Of course, Cadence has had products in all three generations:
I also wrote in Phil Moorby and the History of Verilog about the early part of this history when Phil, the creator of Verilog, was inducted as a Computer History Museum fellow. He was also, as it happens, Cadence's first fellow. Phil showed his early notebook when they were brainstorming a name for the language. We all came closer than we knew to designing chips in Valigol.
Parallelizing a design rule checker is comparatively easy. To a first approximation, the chip can be divided into pieces and each of them checked in parallel. A polygon on one side of the chip cannot cause an error on the other side of the chip. Simulation is not like that. A signal transition on one side of the chip can affect the simulation anywhere else on the chip. If one part of the simulation runs ahead of the other parts, it risks violating causality when a signal from the future gets sent back into a part of the chip still running in the past. There are some tricks that can be played with speculative execution and backing up the simulation, which is what makes mixed analog/digital simulation work, but that approach is limited. Ultimately, all parts of the simulation must agree on the time, and a constantly changing global value like that is a killer for parallelization because the cost of communicating that global value can overwhelm the gains from parallelization.
Early attempts at parallel simulation technology for designs focused on separating hierarchical structures. Each sub-hierarchy was then assigned to a processor and the simulation was connected through interprocess communication. These attempts uniformly failed to fulfill the promise of parallel simulation. Scalability was limited to two to four cores yielding less than 2X improvement.
Successful parallel simulation must account for multiple cores, clocking domains, complex interconnect fabrics, hundreds of IP cores, and many other components of a design. Developing this capability takes a lot of hard work and ingenuity to analyze the billions of computing elements and the dependencies among them in order to identify the short/simple calculations that can be parallelized and distributed across multiple cores on a server. Focusing on the language level and identifying dependencies among independent threads of execution has led to the creation of a parallel simulation engine combining the existing Incisive simulation technology with the RocketSim technology acquired last year. The parallel simulator delivers up to 10X speed improvement, depending on the design style and the type of simulation:
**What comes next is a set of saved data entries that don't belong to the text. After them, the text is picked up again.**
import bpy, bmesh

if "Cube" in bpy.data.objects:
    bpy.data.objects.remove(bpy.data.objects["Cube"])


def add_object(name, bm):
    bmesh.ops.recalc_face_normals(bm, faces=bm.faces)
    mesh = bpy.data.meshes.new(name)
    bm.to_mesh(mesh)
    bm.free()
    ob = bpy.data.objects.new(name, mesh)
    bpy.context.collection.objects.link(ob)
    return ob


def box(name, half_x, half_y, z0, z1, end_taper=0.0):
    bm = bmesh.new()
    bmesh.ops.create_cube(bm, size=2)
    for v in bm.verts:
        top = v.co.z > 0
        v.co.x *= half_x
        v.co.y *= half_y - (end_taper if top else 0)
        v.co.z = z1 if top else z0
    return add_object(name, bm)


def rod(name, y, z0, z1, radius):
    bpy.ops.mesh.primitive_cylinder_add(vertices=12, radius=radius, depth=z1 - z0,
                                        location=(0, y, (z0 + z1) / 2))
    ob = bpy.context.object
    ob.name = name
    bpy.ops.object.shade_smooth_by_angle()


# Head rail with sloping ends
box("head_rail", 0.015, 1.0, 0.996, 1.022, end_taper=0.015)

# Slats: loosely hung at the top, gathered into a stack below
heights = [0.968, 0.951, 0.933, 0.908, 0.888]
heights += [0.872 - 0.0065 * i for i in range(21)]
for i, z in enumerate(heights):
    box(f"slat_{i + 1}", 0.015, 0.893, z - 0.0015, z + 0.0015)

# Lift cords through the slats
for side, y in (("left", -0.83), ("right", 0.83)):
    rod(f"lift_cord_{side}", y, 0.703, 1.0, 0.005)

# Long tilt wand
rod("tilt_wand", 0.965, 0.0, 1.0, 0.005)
The simulator runs on standard multi-core servers (up to 64 cores). The RocketSim engine separates the simulation into portions that can and cannot be accelerated. The parts that can be accelerated, such as the gate-level or SystemVerilog RTL portion, are placed on the parallel engine. There is no need to change the testbench, the design, or the assertions to use the technology. The diagram below shows how the dependencies in the simulation are used to divide the simulation up into pieces that can run on the different cores, and then the Rocketick virtual machine is run on the underlying multi-core physical hardware.
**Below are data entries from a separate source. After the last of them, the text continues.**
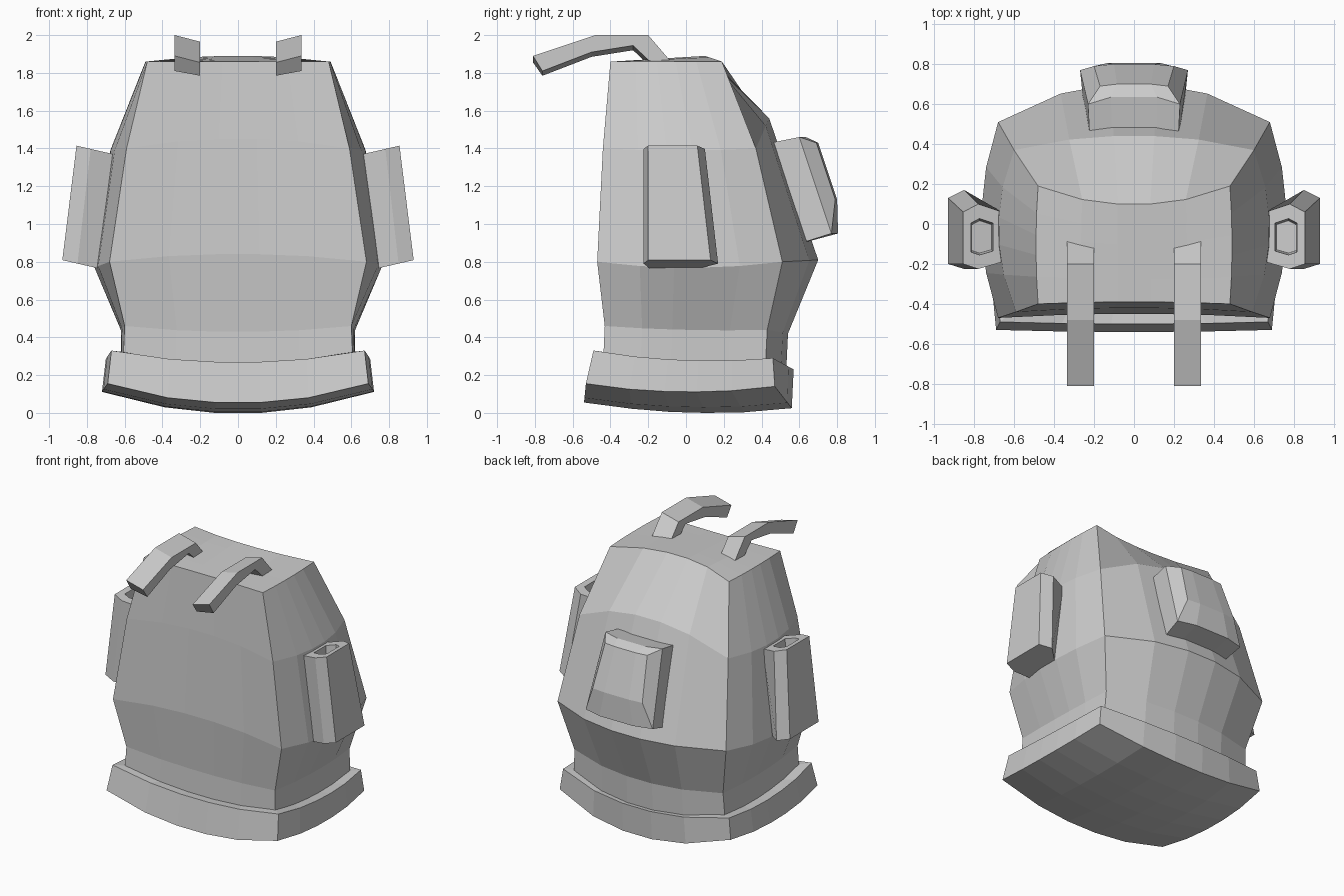
import bpy, bmesh
from mathutils import Vector

cube = bpy.data.objects.get("Cube")
if cube:
    bpy.data.objects.remove(cube, do_unlink=True)

grey = bpy.data.materials.new("plain grey")
grey.use_nodes = True
grey.diffuse_color = (0.6, 0.6, 0.6, 1)
grey.node_tree.nodes["Principled BSDF"].inputs["Base Color"].default_value = (0.6, 0.6, 0.6, 1)

N = 5
STEPS = [0, 0.23, 0.415, 0.585, 0.77, 1]
BULGE = [0, 0.75, 1, 1, 0.75, 0]


def finish(bm, name, mirror=False):
    bmesh.ops.recalc_face_normals(bm, faces=bm.faces)
    mesh = bpy.data.meshes.new(name)
    bm.to_mesh(mesh)
    bm.free()
    mesh.materials.append(grey)
    obj = bpy.data.objects.new(name, mesh)
    bpy.context.collection.objects.link(obj)
    if mirror:
        obj.modifiers.new("Mirror", 'MIRROR')
    return obj


def edge(a, b, push):
    """Bowed edge from a to b, without its last point."""
    return [Vector(a).lerp(Vector(b), STEPS[i]) + Vector(push) * BULGE[i] for i in range(N)]


def ring(front, back, front_push, back_push, side_push):
    """Bowed rectangle from its front and back corners; pushes are (out, up)."""
    fx, fy, fz = front
    bx, by, bz = back
    so, su = side_push
    return (edge((-fx, fy, fz), front, (0, -front_push[0], front_push[1]))
            + edge(front, back, (so, 0, su))
            + edge(back, (-bx, by, bz), (0, back_push[0], back_push[1]))
            + edge((-bx, by, bz), (-fx, fy, fz), (-so, 0, su)))


def loft(bm, rings):
    loops = [[bm.verts.new(p) for p in r] for r in rings]
    for a, b in zip(loops, loops[1:]):
        for i in range(len(a)):
            j = (i + 1) % len(a)
            bm.faces.new((a[i], a[j], b[j], b[i]))
    return loops


def cap(bm, loop):
    """Fill a bowed rectangle with a smoothly curved grid."""
    f = loop[:N + 1]
    r = loop[N:2 * N + 1]
    b = loop[2 * N:3 * N + 1][::-1]
    l = (loop[3 * N:] + loop[:1])[::-1]
    grid = [f]
    for j in range(1, N):
        v = STEPS[j]
        row = [l[j]]
        for i in range(1, N):
            u = STEPS[i]
            p = f[i].co.lerp(b[i].co, v) + l[j].co.lerp(r[j].co, u)
            p -= f[0].co.lerp(f[N].co, u).lerp(b[0].co.lerp(b[N].co, u), v)
            row.append(bm.verts.new(p))
        grid.append(row + [r[j]])
    grid.append(b)
    for lo, hi in zip(grid, grid[1:]):
        for i in range(N):
            bm.faces.new((lo[i], lo[i + 1], hi[i + 1], hi[i]))


# Main bag body
bm = bmesh.new()
loops = loft(bm, [
    ring((0.61, -0.44, 0.24), (0.61, 0.42, 0.24), (-0.01, -0.03), (0.11, -0.03), (0.01, 0)),
    ring((0.60, -0.43, 0.46), (0.60, 0.43, 0.44), (-0.01, -0.03), (0.11, -0.02), (0.02, -0.01)),
    ring((0.68, -0.47, 0.80), (0.68, 0.51, 0.80), (-0.02, 0.04), (0.19, 0.01), (0.08, -0.03)),
    ring((0.59, -0.44, 1.40), (0.60, 0.37, 1.40), (-0.02, 0.05), (0.07, 0.16), (0.08, -0.01)),
    ring((0.48, -0.40, 1.86), (0.48, 0.19, 1.86), (-0.01, 0), (-0.09, 0.03), (0.01, 0)),
])
cap(bm, loops[-1])
finish(bm, "bag_body")

# Flared base band with domed underside
bm = bmesh.new()
loops = loft(bm, [
    ring((0.69, -0.53, 0.155), (0.69, 0.47, 0.14), (0.01, -0.10), (0.09, -0.115), (0.03, -0.035)),
    ring((0.67, -0.49, 0.33), (0.67, 0.46, 0.29), (0.01, -0.06), (0.11, -0.06), (0.03, -0.03)),
    ring((0.59, -0.42, 0.32), (0.59, 0.40, 0.28), (-0.01, -0.06), (0.11, -0.06), (0.01, -0.03)),
])
cap(bm, loops[0])
lowest = min(v.co.z for v in bm.verts)
for v in bm.verts:
    if v.co.z < 0.02:
        v.co.z -= lowest
finish(bm, "base_band")


# Side pockets, open at the top
def hexagon(inner, mid, outer, lift):
    pts = [(inner, -0.19), (mid[0], -0.225), (outer[0], -0.2),
           (outer[0], outer[1]), mid, (inner, 0.06)]
    return [Vector((x, y, lift + 0.23 * x)) for x, y in pts]


def shrink(pts, k, drop=0):
    c = sum(pts, Vector()) / len(pts)
    return [c + (p - c) * k - Vector((0, 0, drop)) for p in pts]


bm = bmesh.new()
bottom = hexagon(0.73, (0.85, 0.17), (0.93, 0.13), 0.595)
top = hexagon(0.66, (0.78, 0.10), (0.855, 0.06), 1.218)
loops = loft(bm, [bottom, top, shrink(top, 0.56), shrink(top, 0.5, 0.15)])
bm.faces.new(loops[0])
bm.faces.new(loops[-1])
finish(bm, "side_pocket", mirror=True)


# Back pocket with a raised panel
def panel(top, bottom, bow):
    """Trapezoid outline from (half width, y, z) at top and bottom."""
    pts = []
    for (w, y, z), s in ((top, 1), (bottom, -1)):
        pts += [Vector((s * k * w, y + (bow if abs(k) < 1 else 0), z)) for k in (-1, -0.5, 0.5, 1)]
    return pts


bm = bmesh.new()
loops = loft(bm, [
    panel((0.22, 0.40, 1.42), (0.25, 0.58, 0.89), 0),
    panel((0.23, 0.60, 1.46), (0.27, 0.77, 0.95), 0.035),
    panel((0.17, 0.69, 1.43), (0.20, 0.79, 1.13), 0.01),
])
a = loops[-1]
for i in range(3):
    bm.faces.new((a[i], a[i + 1], a[6 - i], a[7 - i]))
finish(bm, "back_pocket")

# Shoulder straps, tilted down towards the middle
upper = [(-0.81, 1.89), (-0.48, 2.0), (-0.2, 2.0), (-0.08, 1.86)]
lower = [(-0.76, 1.81), (-0.5, 1.91), (-0.28, 1.945), (-0.18, 1.85)]
bm = bmesh.new()
sections = []
for (uy, uz), (ly, lz) in zip(upper, lower):
    sections.append([Vector((0.2, uy, uz - 0.035)), Vector((0.335, uy, uz)),
                     Vector((0.335, ly, lz)), Vector((0.2, ly, lz - 0.025))])
loops = loft(bm, sections)
bm.faces.new(loops[0])
bm.faces.new(loops[-1])
finish(bm, "shoulder_strap", mirror=True)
Everyone knows that design size will continue to drive requirements for more speed and more capacity. There is simply never enough time in the schedule to perform all of the simulations. Simulation is never "finished." Simulation technologies will obviously have to evolve over time, just as they have over the last 30+ years since RTL simulation was invented. The RocketSim engine is the first step in this new, more parallel, future. At last year's design automation conference (DAC), Adam Sherer agreed that John Cooley had the Cadence roadmap largely correct. It isn't rocket science to predict that Cadence will integrate the technologies more tightly for even greater speedup, rather than operating through relatively slow APIs.
There is a white paper available, Massive SoC Designs Open Doors to New Era in Simulation.